Why Testers Should Get Involved in Requirements Engineering
Testers use requirements as the basis of test cases, review them for testability, and often participate in general requirements reviews or inspections. However, many testers have little knowledge of or skill in requirements engineering.
What level of quality and detail is realistic to expect in requirements documents? What does testability really mean? How can testers help improve requirements? Testers should be able to answer these questions and more.
Five Success Factors
Based on many years of experience in requirements engineering, I would like to point you to five critical success factors I recommend testers start digging into.
1. Requirements attributes
Requirements are much more than just the sentence. Consider documenting rationale, priority, requirements type, related use case or epic, etc. Requirements attributes capture important additional information about a requirement. Usually the requirements attributes evolve into a user story card.
2. Requirements acceptance criteria
Acceptance criteria, or fit criteria, complete the definition of the requirement. We have to be able to tell whether a solution completely satisfies a requirement. These criteria will make requirements measurable. It is often much easier to add concrete acceptance criteria than to write 100 percent unambiguous requirements. Acceptance criteria in some way detail the requirement.
3. Requirements rules
The discussion on what makes good requirements is endless. Of course the answer depends on the context, but most importantly, good requirements need firm decisions. A concrete and usable requirements rule set should be defined that leads to “good enough” requirements based on your context.
Some examples of requirements rules are:
- All requirements shall be unambiguous to the intended readership.
- All requirements shall have a priority indication.
- All requirements shall have a rationale to explain the reason for the requirement.
- All requirements shall be broken up into their most elementary form. (Compound requirements are not allowed.)
4. Requirements templates
Instead of reinventing the wheel, use templates when defining requirements. Templates provide consistency and contribute largely to a higher level of unambiguousness.
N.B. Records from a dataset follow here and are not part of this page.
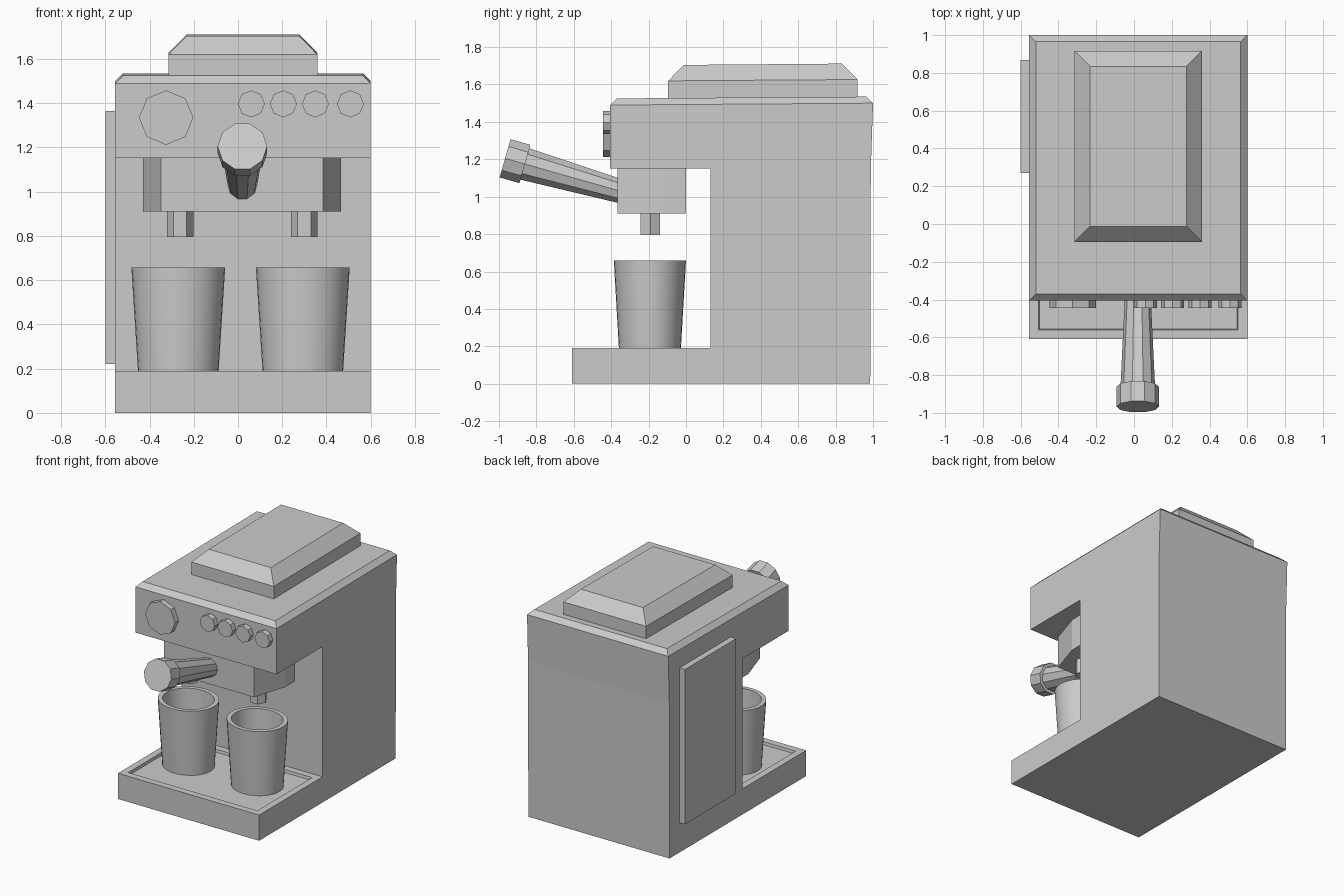
import bpy, bmesh, math
from mathutils import Vector

if "Cube" in bpy.data.objects:
    bpy.data.objects.remove(bpy.data.objects["Cube"])


def finish(bm, name):
    bmesh.ops.recalc_face_normals(bm, faces=bm.faces[:])
    me = bpy.data.meshes.new(name)
    bm.to_mesh(me)
    bm.free()
    ob = bpy.data.objects.new(name, me)
    bpy.context.collection.objects.link(ob)
    return ob


def prism(points, offset):
    """Extrude a closed 3D outline along an offset vector."""
    bm = bmesh.new()
    face = bm.faces.new([bm.verts.new(p) for p in points])
    ext = bmesh.ops.extrude_face_region(bm, geom=[face])
    moved = [v for v in ext["geom"] if isinstance(v, bmesh.types.BMVert)]
    bmesh.ops.translate(bm, verts=moved, vec=offset)
    bmesh.ops.recalc_face_normals(bm, faces=bm.faces[:])
    return bm


def inset_up_face(bm, z, thickness, depth):
    """Inset the upward face near height z, then raise or sink it."""
    face = min((f for f in bm.faces if f.normal.z > 0.9),
               key=lambda f: abs(f.calc_center_median().z - z))
    bmesh.ops.inset_region(bm, faces=[face], thickness=thickness, use_even_offset=True)
    bmesh.ops.translate(bm, verts=face.verts[:], vec=(0, 0, depth))
    return face


def turned(name, rings, sides, origin, axis=(0, 0, 1), squash=1.0):
    """Stack of (radius, height) rings along an axis, capped at both ends."""
    bm = bmesh.new()
    rot = Vector((0, 0, 1)).rotation_difference(Vector(axis))
    loops = []
    for r, h in rings:
        angles = [math.tau * i / sides for i in range(sides)]
        loops.append([bm.verts.new(Vector(origin) + rot @ Vector(
            (r * math.cos(a), r * squash * math.sin(a), h))) for a in angles])
    for lo, hi in zip(loops, loops[1:]):
        for i in range(sides):
            j = (i + 1) % sides
            bm.faces.new((lo[i], lo[j], hi[j], hi[i]))
    bm.faces.new(loops[0])
    bm.faces.new(loops[-1])
    return finish(bm, name)


# Housing: C-shaped side profile, sunken drip tray, chamfered top
profile = [(-0.61, 0), (0.985, 0), (0.988, 1.15), (1.0, 1.5), (-0.405, 1.49),
           (-0.405, 1.152), (0.13, 1.152), (0.13, 0.19), (-0.61, 0.19)]
bm = prism([(-0.555, y, z) for y, z in profile], (1.155, 0, 0))
inset_up_face(bm, 1.5, 0.035, 0.035)
tray = inset_up_face(bm, 0.19, 0.05, 0)
bmesh.ops.inset_region(bm, faces=[tray], thickness=0.005)
bmesh.ops.translate(bm, verts=tray.verts[:], vec=(0, 0, -0.02))
finish(bm, "housing")

# Raised lid with wide chamfer
bm = prism([(-0.315, -0.095, 1.5), (0.36, -0.095, 1.5),
            (0.36, 0.917, 1.5), (-0.315, 0.917, 1.5)], (0, 0, 0.12))
for v in bm.verts:
    v.co.z += 0.007 * v.co.y
inset_up_face(bm, 1.62, 0.083, 0.085)
finish(bm, "lid")

# Panel on the left side
bm = prism([(-0.6, 0.27, 0.22), (-0.6, 0.867, 0.22),
            (-0.6, 0.867, 1.365), (-0.6, 0.27, 1.365)], (0.06, 0, 0))
finish(bm, "side_panel")

# Front knobs
for i, (x, z, r) in enumerate([(-0.325, 1.335, 0.123), (0.06, 1.397, 0.061),
                               (0.205, 1.397, 0.061), (0.35, 1.397, 0.061),
                               (0.508, 1.397, 0.061)]):
    turned(f"knob_{i + 1}", [(r, 0), (r, 0.06)], 8, (x, -0.445, z), (0, 1, 0))

# Brew head with angled front corners
half = [(0.367, -0.365), (0.447, -0.115), (0.447, 0.0)]
outline = half + [(-x, y) for x, y in reversed(half)]
finish(prism([(x + 0.018, y, 0.91) for x, y in outline], (0, 0, 0.26)), "brew_head")

# Portafilter handle and its end cap
tip, along = (0.02, -0.967, 1.205), Vector((0, 1, -0.285)).normalized()
turned("handle_cap", [(0.112, 0), (0.112, 0.11), (0.09, 0.11)], 10, tip, along)
turned("handle", [(0.093, 0.08), (0.065, 0.68)], 10, tip, along)

# Spouts and hollow cups, one pair per side
for side, x in (("left", -0.262), ("right", 0.3)):
    turned(f"spout_{side}", [(0.06, 0), (0.06, 0.13)], 6, (x, -0.19, 0.795))
for side, x in (("left", -0.27), ("right", 0.293)):
    cup = turned(f"cup_{side}", [(0.181, 0), (0.212, 0.488), (0.179, 0.488), (0.155, 0.03)],
                 32, (x, -0.193, 0.17), squash=0.91)
    bpy.context.view_layer.objects.active = cup
    bpy.ops.object.select_all(action='DESELECT')
    cup.select_set(True)
    bpy.ops.object.shade_smooth_by_angle()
User stories typically follow this format: “As a <role>, I want <goal/desire> so that <benefit>.” Other common templates include:
- The <stakeholder> shall be able to <capability> (e.g., The order clerk shall be able to raise an invoice).
- The <product> shall be able to <action> <entity> (e.g., The launcher shall be able to launch missiles).
- The <product> shall <function> <object> every <performance> <unit> (e.g., The coffee machine shall produce a hot drink every ten seconds).
5. Requirements reviews
Reviews are by far the most effective and efficient quality assurance measure to find defects. However, this is only true if the reviews are well executed. Start with your objectives and define a review process that matches these objectives.
It is just not good enough anymore to understand testing and hold a certificate. In agile, the tester is more involved in requirements than ever before and contributes to documenting requirements and their acceptance criteria. Having skills in requirements engineering has rapidly become a mandatory part of the tester's skill set.
The five success factors here provide a nice starting point to build knowledge and get involved in a practical, effective, and efficient way.
Erik is leading the tutorial “Requirements Engineering for Testers” at STAREAST 2015.